Speculum Alchemiae: Prague’s Secret to Eternal Youth
Nestled in the old Jewish quarter of Prague dwells a hidden alchemist trove, steeped in ancient lore. Most passersby wouldn’t notice it right away. Its facade, with blue shutters and potted plants, could deem it just another one of Prague’s charming storefronts. But stepping into Speculum Alchemiae, visitors are drawn into an unexpected concoction of history, magic, and secrecy.
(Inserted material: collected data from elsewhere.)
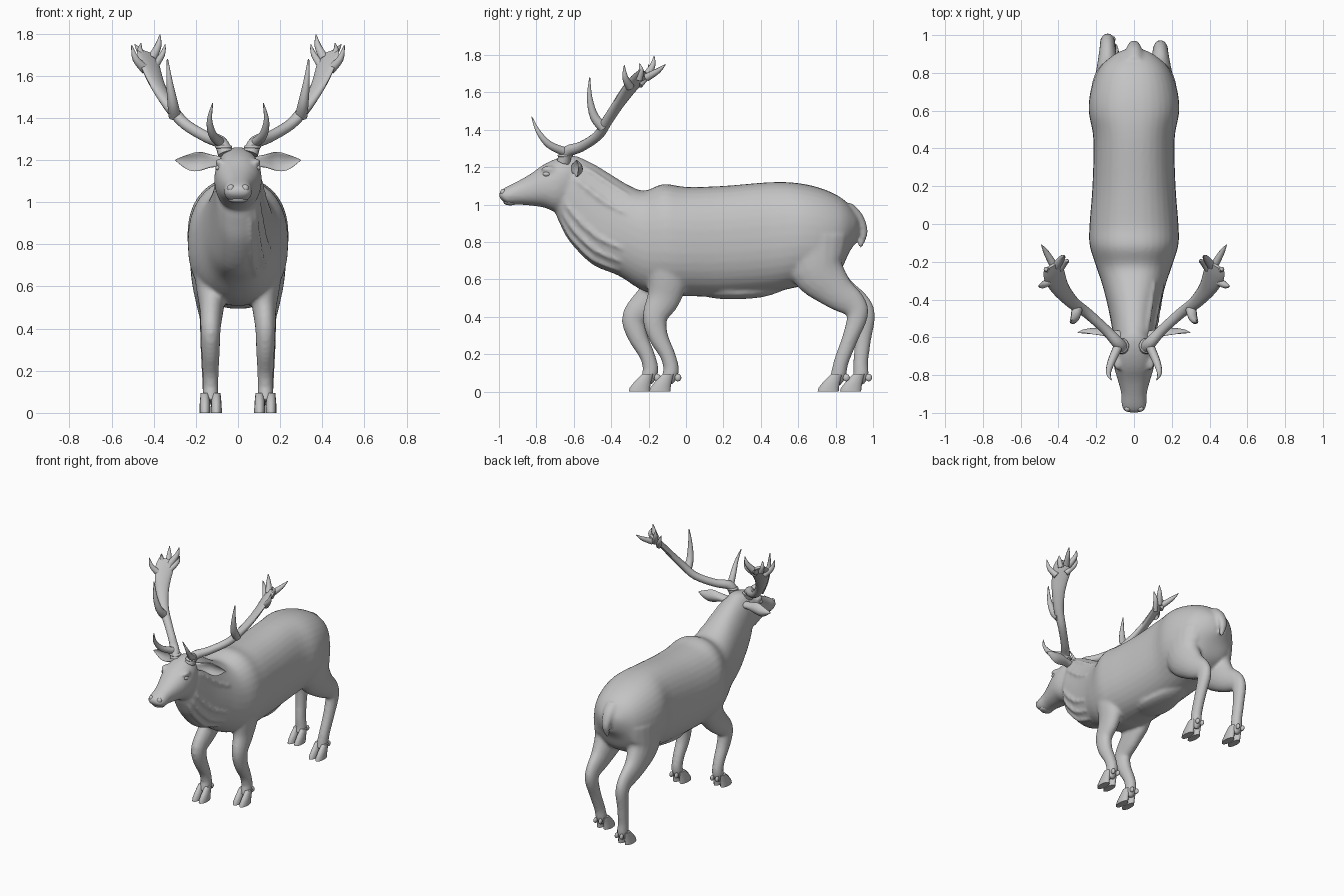
import bpy, bmesh, math
from mathutils import Vector

cube = bpy.data.objects.get("Cube")
if cube:
    bpy.data.objects.remove(cube, do_unlink=True)

X, Y, Z = Vector((1, 0, 0)), Vector((0, 1, 0)), Vector((0, 0, 1))

grey = bpy.data.materials.new("plain grey")
grey.use_nodes = True
tone = (0.55, 0.55, 0.55, 1)
grey.diffuse_color = tone
grey.node_tree.nodes["Principled BSDF"].inputs["Base Color"].default_value = tone


def smooth_rows(rows, steps):
    """Catmull-Rom interpolation of equal-length rows of numbers."""
    out = []
    last = len(rows) - 1
    for i in range(last):
        a, b, c, d = (rows[min(max(i + k, 0), last)] for k in (-1, 0, 1, 2))
        for s in range(steps):
            t = s / steps
            out.append([q + t / 2 * (r - p + t * (2 * p - 5 * q + 4 * r - e + t * (3 * (q - r) + e - p)))
                        for p, q, r, e in zip(a, b, c, d)])
    return out + [list(rows[last])]


def loft(bm, rings):
    """Skin closed rings and cap both ends."""
    loops = [[bm.verts.new(p) for p in ring] for ring in rings]
    n = len(loops[0])
    for a, b in zip(loops, loops[1:]):
        for k in range(n):
            bm.faces.new((a[k], a[(k + 1) % n], b[(k + 1) % n], b[k]))
    bm.faces.new(loops[0][::-1])
    bm.faces.new(loops[-1])


def oval(centre, u, v, n, square=1.0, cup=0.0):
    """Ring of points; square < 1 gives fuller corners, cup bends it to a crescent."""
    ring = []
    for k in range(n):
        a = math.tau * k / n
        c, s = math.cos(a), math.sin(a)
        c = math.copysign(abs(c) ** square, c)
        s = math.copysign(abs(s) ** square, s)
        ring.append(centre + u * c + v * s + v.normalized() * cup * u.length * c * c)
    return ring


def sweep(bm, rows, side=X, n=14, steps=4, cup=0.0):
    """Tube through rows of x, y, z, radius along side, other radius."""
    rows = smooth_rows(rows, steps)
    pts = [Vector(r[:3]) for r in rows]
    rings = []
    for i, r in enumerate(rows):
        t = (pts[min(i + 1, len(pts) - 1)] - pts[max(i - 1, 0)]).normalized()
        u = (side - t * side.dot(t)).normalized()
        rings.append(oval(pts[i], u * max(r[3], 0.001), t.cross(u) * max(r[4], 0.001), n, 1.0, cup))
    loft(bm, rings)


def taper(bm, points, radius):
    """Pointed tine along the points."""
    last = len(points) - 1
    sweep(bm, [(*p, *[radius * (1 - 0.9 * (i / last) ** 1.5)] * 2) for i, p in enumerate(points)], n=10)


def profile_rings(rows, steps, square):
    """Rings from top y, top z, bottom y, bottom z, half width."""
    rings = []
    for ty, tz, by, bz, w in smooth_rows(rows, steps):
        top, low = Vector((0, ty, tz)), Vector((0, by, bz))
        rings.append(oval((top + low) / 2, X * w, (top - low) / 2, 36, square))
    return rings


def ball(bm, centre, size):
    made = bmesh.ops.create_uvsphere(bm, u_segments=14, v_segments=9, radius=1)["verts"]
    bmesh.ops.scale(bm, vec=size, verts=made)
    bmesh.ops.translate(bm, vec=centre, verts=made)


def finish(name, bm, mirror=False):
    bmesh.ops.recalc_face_normals(bm, faces=bm.faces)
    mesh = bpy.data.meshes.new(name)
    bm.to_mesh(mesh)
    bm.free()
    mesh.materials.append(grey)
    ob = bpy.data.objects.new(name, mesh)
    bpy.context.collection.objects.link(ob)
    bpy.ops.object.select_all(action="DESELECT")
    ob.select_set(True)
    bpy.context.view_layer.objects.active = ob
    bpy.ops.object.shade_smooth_by_angle(angle=math.radians(50))
    if mirror:
        ob.modifiers.new("mirror", "MIRROR").use_mirror_merge = False
    return ob


# Torso and neck, from rump to poll
body = bmesh.new()
torso = profile_rings([
    (.93, .90, .91, .80, .05), (.91, .95, .87, .74, .11), (.84, 1.03, .82, .64, .18),
    (.73, 1.085, .72, .58, .225), (.6, 1.115, .6, .56, .24), (.45, 1.12, .45, .53, .215),
    (.2, 1.1, .2, .51, .22), (0, 1.095, 0, .51, .235), (-.12, 1.11, -.1, .51, .235),
    (-.22, 1.075, -.23, .54, .2), (-.3, 1.1, -.36, .62, .165), (-.4, 1.16, -.5, .68, .135),
    (-.49, 1.215, -.62, .8, .115), (-.56, 1.245, -.675, .9, .105), (-.6, 1.25, -.7, .96, .09)], 4, .88)
loft(body, torso)

# Skin folds running down the neck
for k in (5, 2, -2, -4, -6):
    line = [ring[k] for ring in torso[40:54:2]]
    sweep(body, [(*p, *[.003 + .011 * math.sin(math.pi * (i + 1) / 8)] * 2) for i, p in enumerate(line)])

# Head
loft(body, profile_rings([
    (-.54, 1.24, -.6, .97, .07), (-.6, 1.262, -.66, .955, .1), (-.68, 1.25, -.71, .965, .112),
    (-.76, 1.215, -.76, .985, .105), (-.83, 1.165, -.83, .995, .085), (-.9, 1.125, -.89, 1, .068),
    (-.96, 1.095, -.95, 1, .066), (-.99, 1.075, -.98, 1.02, .055), (-1, 1.06, -.997, 1.035, .03)], 3, .9))
for s in (1, -1):
    ball(body, (s * .085, -.735, 1.19), (.025, .04, .018))

# Belly sheath
sweep(body, [(0, .05, .54, .05, .02), (0, .2, .53, .11, .036), (0, .4, .54, .09, .036), (0, .54, .57, .03, .02)])

# Tail
sweep(body, [(0, .86, .98, .05, .04), (0, .92, .93, .04, .03), (0, .95, .85, .03, .022), (0, .93, .77, .012, .01)])

# Legs: the model's right pair is shifted in stride
hind = [(.12, .68, .82, .11, .19), (.135, .7, .66, .09, .15), (.14, .8, .54, .062, .1),
        (.14, .895, .465, .044, .072), (.14, .915, .4, .041, .056), (.14, .875, .28, .037, .043),
        (.135, .83, .16, .036, .04), (.13, .815, .09, .037, .042), (.13, .795, .05, .03, .035)]
fore = [(.13, -.1, .76, .09, .13), (.125, -.1, .6, .075, .11), (.125, -.12, .5, .058, .09),
        (.13, -.165, .4, .048, .068), (.13, -.15, .3, .044, .054), (.13, -.1, .2, .039, .042),
        (.13, -.08, .13, .037, .042), (.13, -.085, .09, .037, .042), (.13, -.105, .05, .03, .035)]
ankles = {}
for name, rows, stride, start, span in (("hind", hind, .12, .55, .45), ("front", fore, -.11, .62, .22)):
    for label, s in (("left", 1), ("right", -1)):
        leg = []
        for x, y, z, a, b in rows:
            shift = stride * min(1, max(0, (start - z) / span)) if s < 0 else 0
            leg.append((s * x, y + shift, z, a, b))
        sweep(body, leg, n=18)
        ankles[label + "_" + name] = Vector((leg[-2][0], leg[-2][1], 0))

skin = finish("body", body)
blend = skin.modifiers.new("blend", "REMESH")
blend.mode = "VOXEL"
blend.voxel_size = .011
blend.use_smooth_shade = True
relax = skin.modifiers.new("relax", "SMOOTH")
relax.factor = .5
relax.iterations = 5

# Cloven hooves with dewclaws
for name, ankle in ankles.items():
    bm = bmesh.new()
    for s in (1, -1):
        rings = []
        for dy, z, a, b in ((-.055, 0, .026, .058), (-.052, .02, .026, .056),
                            (-.035, .055, .024, .045), (-.01, .095, .02, .03)):
            rings.append(oval(ankle + Vector((s * .027, dy, z)), X * a, Y * b, 14))
        loft(bm, rings)
        ball(bm, ankle + Vector((s * .02, .042, .075)), (.012, .018, .02))
    finish(name + "_hoof", bm)

# Antlers: flattened beam with tines
bm = bmesh.new()
sweep(bm, [(.06, -.655, 1.23, .036, .036), (.085, -.63, 1.285, .032, .032), (.15, -.56, 1.31, .027, .027),
           (.25, -.47, 1.37, .028, .026), (.32, -.42, 1.45, .034, .025), (.375, -.36, 1.54, .044, .021),
           (.405, -.31, 1.61, .055, .018), (.425, -.26, 1.67, .062, .014), (.435, -.22, 1.71, .05, .008)],
      side=Vector((.65, -.75, -.1)))
ball(bm, (.068, -.645, 1.262), (.042, .042, .014))
for radius, points in (
        (.025, ((.08, -.64, 1.28), (.12, -.73, 1.32), (.135, -.79, 1.39), (.12, -.825, 1.47))),
        (.03, ((.3, -.44, 1.41), (.31, -.49, 1.47), (.325, -.515, 1.57), (.335, -.515, 1.68))),
        (.024, ((.44, -.3, 1.63), (.485, -.325, 1.68), (.505, -.33, 1.745))),
        (.02, ((.445, -.25, 1.67), (.465, -.24, 1.72), (.46, -.25, 1.755))),
        (.022, ((.43, -.21, 1.68), (.465, -.15, 1.715), (.49, -.11, 1.75))),
        (.024, ((.41, -.22, 1.68), (.38, -.18, 1.74), (.37, -.17, 1.795))),
        (.02, ((.4, -.25, 1.64), (.36, -.2, 1.7), (.345, -.2, 1.75)))):
    taper(bm, points, radius)
finish("antlers", bm, True)

# Ears: cupped leaves opening forward
bm = bmesh.new()
sweep(bm, [(.07, -.59, 1.19, .025, .025), (.12, -.58, 1.195, .03, .02), (.17, -.565, 1.195, .044, .012),
           (.22, -.56, 1.19, .042, .009), (.265, -.565, 1.195, .024, .007), (.297, -.575, 1.2, .003, .003)],
      side=Z, n=20, cup=.55)
finish("ears", bm, True)

# Eyes
bm = bmesh.new()
ball(bm, (.094, -.745, 1.163), (.013, .02, .013))
finish("eyes", bm, True)

# Nostril rims and lower lip
bm = bmesh.new()
ball(bm, (.034, -.978, 1.066), (.018, .016, .018))
finish("nostrils", bm, True)
bm = bmesh.new()
ball(bm, (0, -.94, 1.012), (.048, .036, .016))
finish("lower_lip", bm)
The 16th-century building houses an alchemical laboratory — a subterranean maze riddled with underground tunnels and secret passageways. Commissioned by Habsburg Emperor Rudolf II (1552-1612), who had an affinity for alchemy, the laboratory contained equipment to transmute metals into gold and ingredients to make elixirs. The concealed catacombs were rediscovered during Prague’s 2002 flood, which caused infrastructure in front of the building to collapse, thereby revealing its three underground tunnels leading to different parts of the city. It also unearthed the secret to defying old age: The Elixir of Eternal Youth. Said to prolong the lifeline of anyone who drinks it, the original recipe for the distillation (a blend of detoxifying herbs and alcohol) continues to be made by monks in a monastery outside of Prague. Staying true to tradition, fearless takers can purchase a variety of elixirs and potions in what was once an herbal pharmacy, now decorated with wax-sealed vials and hand-painted flasks. In the depths of the museum’s brick chambers, one can find a hidden bookcase door, wild boar taxidermy, and an original furnace harvesting the collective energy of the elements. It’s no wonder visitors leave the guided exhibit buzzing with a kind of spiritual revitalization.
Perhaps it’s this feeling that keeps Prague young — a vibrant, energetic city shimmering in all of its golden glory. One of the Latin inscriptions in the chamber reads: “Our gold is not an ordinary gold”. Indeed, there is nothing ordinary about the magic emanating from Speculum Alchemiae’s laboratory, a place still brewing with mystery and everlasting life nearly five centuries later.
Ileana Lobkowicz grew up in Prague. She was managing editor of The Gavel, Boston College’s online student publication, volunteered at a magazine written by Boston’s homeless community, and has published marketing content for two travel service companies and a non-profit organization. She is on a quest to share the hidden stories of Prague.